◆ **WHAT THE TASK ASKS**
Repeat only the lines below from the one containing "const shell = (a, b)" through the one containing "buildMiddle(finger);", inclusive, exactly as written.

[MATERIAL FOR THIS TASK Boundary: Start]

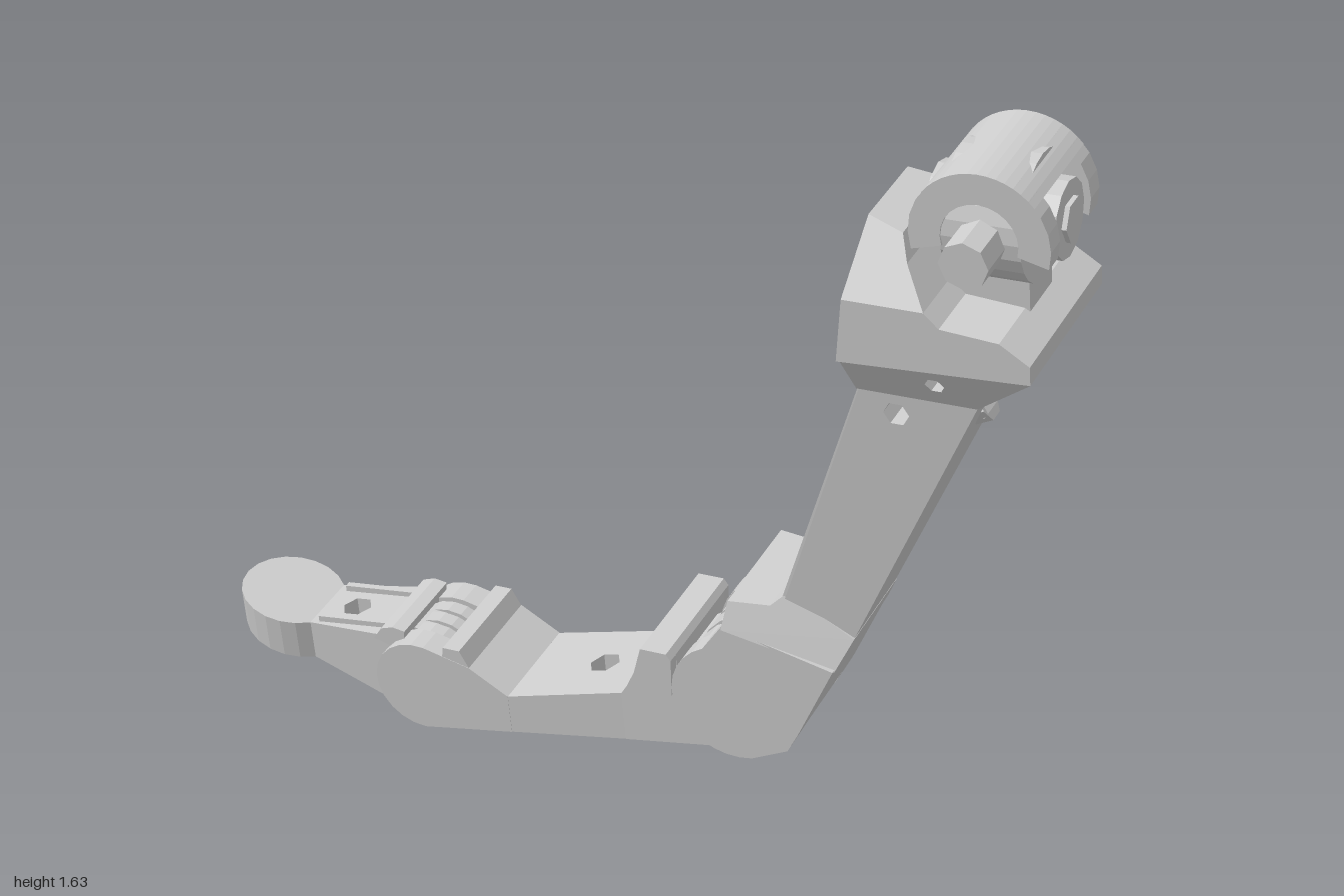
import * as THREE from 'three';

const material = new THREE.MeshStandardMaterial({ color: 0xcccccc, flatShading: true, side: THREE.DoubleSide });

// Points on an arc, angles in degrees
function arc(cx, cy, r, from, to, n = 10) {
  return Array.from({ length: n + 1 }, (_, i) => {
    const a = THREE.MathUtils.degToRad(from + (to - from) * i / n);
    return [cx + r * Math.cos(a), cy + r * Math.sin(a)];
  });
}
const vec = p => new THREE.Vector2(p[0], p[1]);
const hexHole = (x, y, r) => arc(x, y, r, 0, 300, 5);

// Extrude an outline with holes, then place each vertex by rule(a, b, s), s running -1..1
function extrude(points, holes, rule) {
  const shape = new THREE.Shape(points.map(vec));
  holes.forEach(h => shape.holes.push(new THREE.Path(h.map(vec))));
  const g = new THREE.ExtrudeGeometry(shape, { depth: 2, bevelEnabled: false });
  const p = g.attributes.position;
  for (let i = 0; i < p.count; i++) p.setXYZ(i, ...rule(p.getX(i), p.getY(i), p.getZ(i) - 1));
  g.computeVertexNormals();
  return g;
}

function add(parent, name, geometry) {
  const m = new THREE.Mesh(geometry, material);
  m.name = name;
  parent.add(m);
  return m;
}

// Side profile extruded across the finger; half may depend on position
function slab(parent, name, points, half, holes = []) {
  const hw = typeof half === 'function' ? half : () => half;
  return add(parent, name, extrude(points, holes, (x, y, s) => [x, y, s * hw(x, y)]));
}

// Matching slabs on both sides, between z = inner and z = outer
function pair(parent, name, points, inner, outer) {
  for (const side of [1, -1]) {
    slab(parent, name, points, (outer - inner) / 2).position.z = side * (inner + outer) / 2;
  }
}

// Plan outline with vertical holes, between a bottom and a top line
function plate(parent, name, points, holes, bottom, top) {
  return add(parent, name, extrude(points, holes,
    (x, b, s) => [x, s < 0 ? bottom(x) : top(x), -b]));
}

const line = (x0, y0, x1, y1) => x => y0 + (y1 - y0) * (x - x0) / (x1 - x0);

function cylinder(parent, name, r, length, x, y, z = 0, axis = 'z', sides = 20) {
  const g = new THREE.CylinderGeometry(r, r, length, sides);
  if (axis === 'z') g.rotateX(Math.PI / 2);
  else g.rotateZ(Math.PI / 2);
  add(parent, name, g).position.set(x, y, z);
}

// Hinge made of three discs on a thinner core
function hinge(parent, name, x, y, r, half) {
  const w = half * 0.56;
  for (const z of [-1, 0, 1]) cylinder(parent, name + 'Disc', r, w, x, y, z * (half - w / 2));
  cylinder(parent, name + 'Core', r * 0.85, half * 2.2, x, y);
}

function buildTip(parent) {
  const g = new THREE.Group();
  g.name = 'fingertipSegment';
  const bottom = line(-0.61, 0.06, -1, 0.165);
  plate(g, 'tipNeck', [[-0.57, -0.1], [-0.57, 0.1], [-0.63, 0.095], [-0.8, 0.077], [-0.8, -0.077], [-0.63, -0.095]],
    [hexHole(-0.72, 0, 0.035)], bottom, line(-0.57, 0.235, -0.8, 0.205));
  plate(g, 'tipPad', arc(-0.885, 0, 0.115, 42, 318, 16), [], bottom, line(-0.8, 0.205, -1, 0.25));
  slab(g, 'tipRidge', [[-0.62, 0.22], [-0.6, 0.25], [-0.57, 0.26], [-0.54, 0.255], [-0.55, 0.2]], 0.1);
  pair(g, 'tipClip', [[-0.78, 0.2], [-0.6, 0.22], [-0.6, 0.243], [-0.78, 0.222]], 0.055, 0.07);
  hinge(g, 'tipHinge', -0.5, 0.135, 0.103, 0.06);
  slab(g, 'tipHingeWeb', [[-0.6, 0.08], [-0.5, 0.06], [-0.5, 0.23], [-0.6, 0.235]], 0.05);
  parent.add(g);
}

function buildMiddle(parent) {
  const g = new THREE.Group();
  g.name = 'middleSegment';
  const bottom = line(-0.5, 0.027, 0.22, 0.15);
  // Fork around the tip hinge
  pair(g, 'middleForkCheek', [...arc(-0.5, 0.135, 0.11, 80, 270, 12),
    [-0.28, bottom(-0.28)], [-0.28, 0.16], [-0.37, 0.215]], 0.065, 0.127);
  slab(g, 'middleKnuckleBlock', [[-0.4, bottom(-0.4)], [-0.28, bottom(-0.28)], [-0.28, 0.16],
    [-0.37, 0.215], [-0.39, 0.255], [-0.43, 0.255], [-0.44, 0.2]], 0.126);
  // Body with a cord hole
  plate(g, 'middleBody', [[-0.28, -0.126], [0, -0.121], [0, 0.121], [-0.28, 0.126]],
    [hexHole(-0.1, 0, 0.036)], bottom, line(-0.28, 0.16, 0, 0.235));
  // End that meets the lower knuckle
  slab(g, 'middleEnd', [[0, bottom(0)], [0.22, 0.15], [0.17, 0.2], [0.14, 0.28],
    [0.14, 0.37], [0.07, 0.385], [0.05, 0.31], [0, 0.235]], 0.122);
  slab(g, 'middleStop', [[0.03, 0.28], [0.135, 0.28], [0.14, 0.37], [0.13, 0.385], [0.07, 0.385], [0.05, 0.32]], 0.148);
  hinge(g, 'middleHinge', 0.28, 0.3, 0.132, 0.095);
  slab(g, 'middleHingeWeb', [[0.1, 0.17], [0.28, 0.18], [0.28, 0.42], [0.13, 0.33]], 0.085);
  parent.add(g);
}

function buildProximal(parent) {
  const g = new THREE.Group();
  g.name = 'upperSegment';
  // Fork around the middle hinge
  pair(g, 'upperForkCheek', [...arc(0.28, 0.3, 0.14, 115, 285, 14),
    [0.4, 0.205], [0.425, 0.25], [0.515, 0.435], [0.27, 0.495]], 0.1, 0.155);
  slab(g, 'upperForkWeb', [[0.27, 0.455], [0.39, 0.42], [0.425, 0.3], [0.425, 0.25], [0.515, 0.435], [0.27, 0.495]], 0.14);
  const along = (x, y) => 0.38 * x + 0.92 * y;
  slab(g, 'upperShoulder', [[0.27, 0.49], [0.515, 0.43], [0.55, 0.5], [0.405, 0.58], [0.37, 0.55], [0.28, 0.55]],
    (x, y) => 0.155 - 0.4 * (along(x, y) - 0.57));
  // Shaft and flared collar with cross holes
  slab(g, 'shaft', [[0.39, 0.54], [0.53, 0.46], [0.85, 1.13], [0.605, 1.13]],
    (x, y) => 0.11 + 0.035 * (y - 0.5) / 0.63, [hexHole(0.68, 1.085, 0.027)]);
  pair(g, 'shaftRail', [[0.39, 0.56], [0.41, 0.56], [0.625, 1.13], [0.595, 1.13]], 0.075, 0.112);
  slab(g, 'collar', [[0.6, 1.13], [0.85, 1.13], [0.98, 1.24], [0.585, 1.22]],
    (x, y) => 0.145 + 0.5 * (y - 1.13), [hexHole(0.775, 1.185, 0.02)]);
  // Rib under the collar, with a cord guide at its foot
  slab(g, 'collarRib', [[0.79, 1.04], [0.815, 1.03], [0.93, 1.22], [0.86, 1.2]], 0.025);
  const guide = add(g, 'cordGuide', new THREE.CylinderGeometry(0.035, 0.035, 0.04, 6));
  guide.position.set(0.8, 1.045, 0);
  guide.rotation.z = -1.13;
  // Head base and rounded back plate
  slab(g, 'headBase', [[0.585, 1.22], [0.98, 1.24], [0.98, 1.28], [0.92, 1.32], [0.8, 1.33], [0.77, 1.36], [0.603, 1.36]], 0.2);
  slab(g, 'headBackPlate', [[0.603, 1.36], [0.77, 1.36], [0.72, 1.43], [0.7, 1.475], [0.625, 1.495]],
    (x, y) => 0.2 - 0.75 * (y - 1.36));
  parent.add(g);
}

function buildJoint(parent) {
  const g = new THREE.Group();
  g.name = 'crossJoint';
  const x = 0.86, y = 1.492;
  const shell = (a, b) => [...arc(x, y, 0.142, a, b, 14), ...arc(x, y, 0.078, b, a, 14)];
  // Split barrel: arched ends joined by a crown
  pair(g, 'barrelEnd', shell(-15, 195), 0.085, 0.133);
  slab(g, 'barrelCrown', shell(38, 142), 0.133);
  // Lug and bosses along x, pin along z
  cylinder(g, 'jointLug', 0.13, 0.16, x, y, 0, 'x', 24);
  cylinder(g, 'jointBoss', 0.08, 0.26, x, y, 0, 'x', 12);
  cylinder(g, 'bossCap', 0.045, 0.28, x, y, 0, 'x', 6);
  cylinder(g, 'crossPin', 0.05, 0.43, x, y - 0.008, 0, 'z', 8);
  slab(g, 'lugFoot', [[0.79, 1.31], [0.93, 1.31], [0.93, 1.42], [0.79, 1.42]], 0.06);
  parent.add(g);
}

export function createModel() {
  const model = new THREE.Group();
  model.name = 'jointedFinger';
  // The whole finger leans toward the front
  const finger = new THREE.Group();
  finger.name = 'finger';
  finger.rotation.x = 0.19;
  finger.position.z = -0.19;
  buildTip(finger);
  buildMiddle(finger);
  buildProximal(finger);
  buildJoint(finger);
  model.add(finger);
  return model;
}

[MATERIAL FOR THIS TASK Boundary: End]

◆ **ANSWER FOR THIS EXERCISE**
  const shell = (a, b) => [...arc(x, y, 0.142, a, b, 14), ...arc(x, y, 0.078, b, a, 14)];
  // Split barrel: arched ends joined by a crown
  pair(g, 'barrelEnd', shell(-15, 195), 0.085, 0.133);
  slab(g, 'barrelCrown', shell(38, 142), 0.133);
  // Lug and bosses along x, pin along z
  cylinder(g, 'jointLug', 0.13, 0.16, x, y, 0, 'x', 24);
  cylinder(g, 'jointBoss', 0.08, 0.26, x, y, 0, 'x', 12);
  cylinder(g, 'bossCap', 0.045, 0.28, x, y, 0, 'x', 6);
  cylinder(g, 'crossPin', 0.05, 0.43, x, y - 0.008, 0, 'z', 8);
  slab(g, 'lugFoot', [[0.79, 1.31], [0.93, 1.31], [0.93, 1.42], [0.79, 1.42]], 0.06);
  parent.add(g);
}

export function createModel() {
  const model = new THREE.Group();
  model.name = 'jointedFinger';
  // The whole finger leans toward the front
  const finger = new THREE.Group();
  finger.name = 'finger';
  finger.rotation.x = 0.19;
  finger.position.z = -0.19;
  buildTip(finger);
  buildMiddle(finger);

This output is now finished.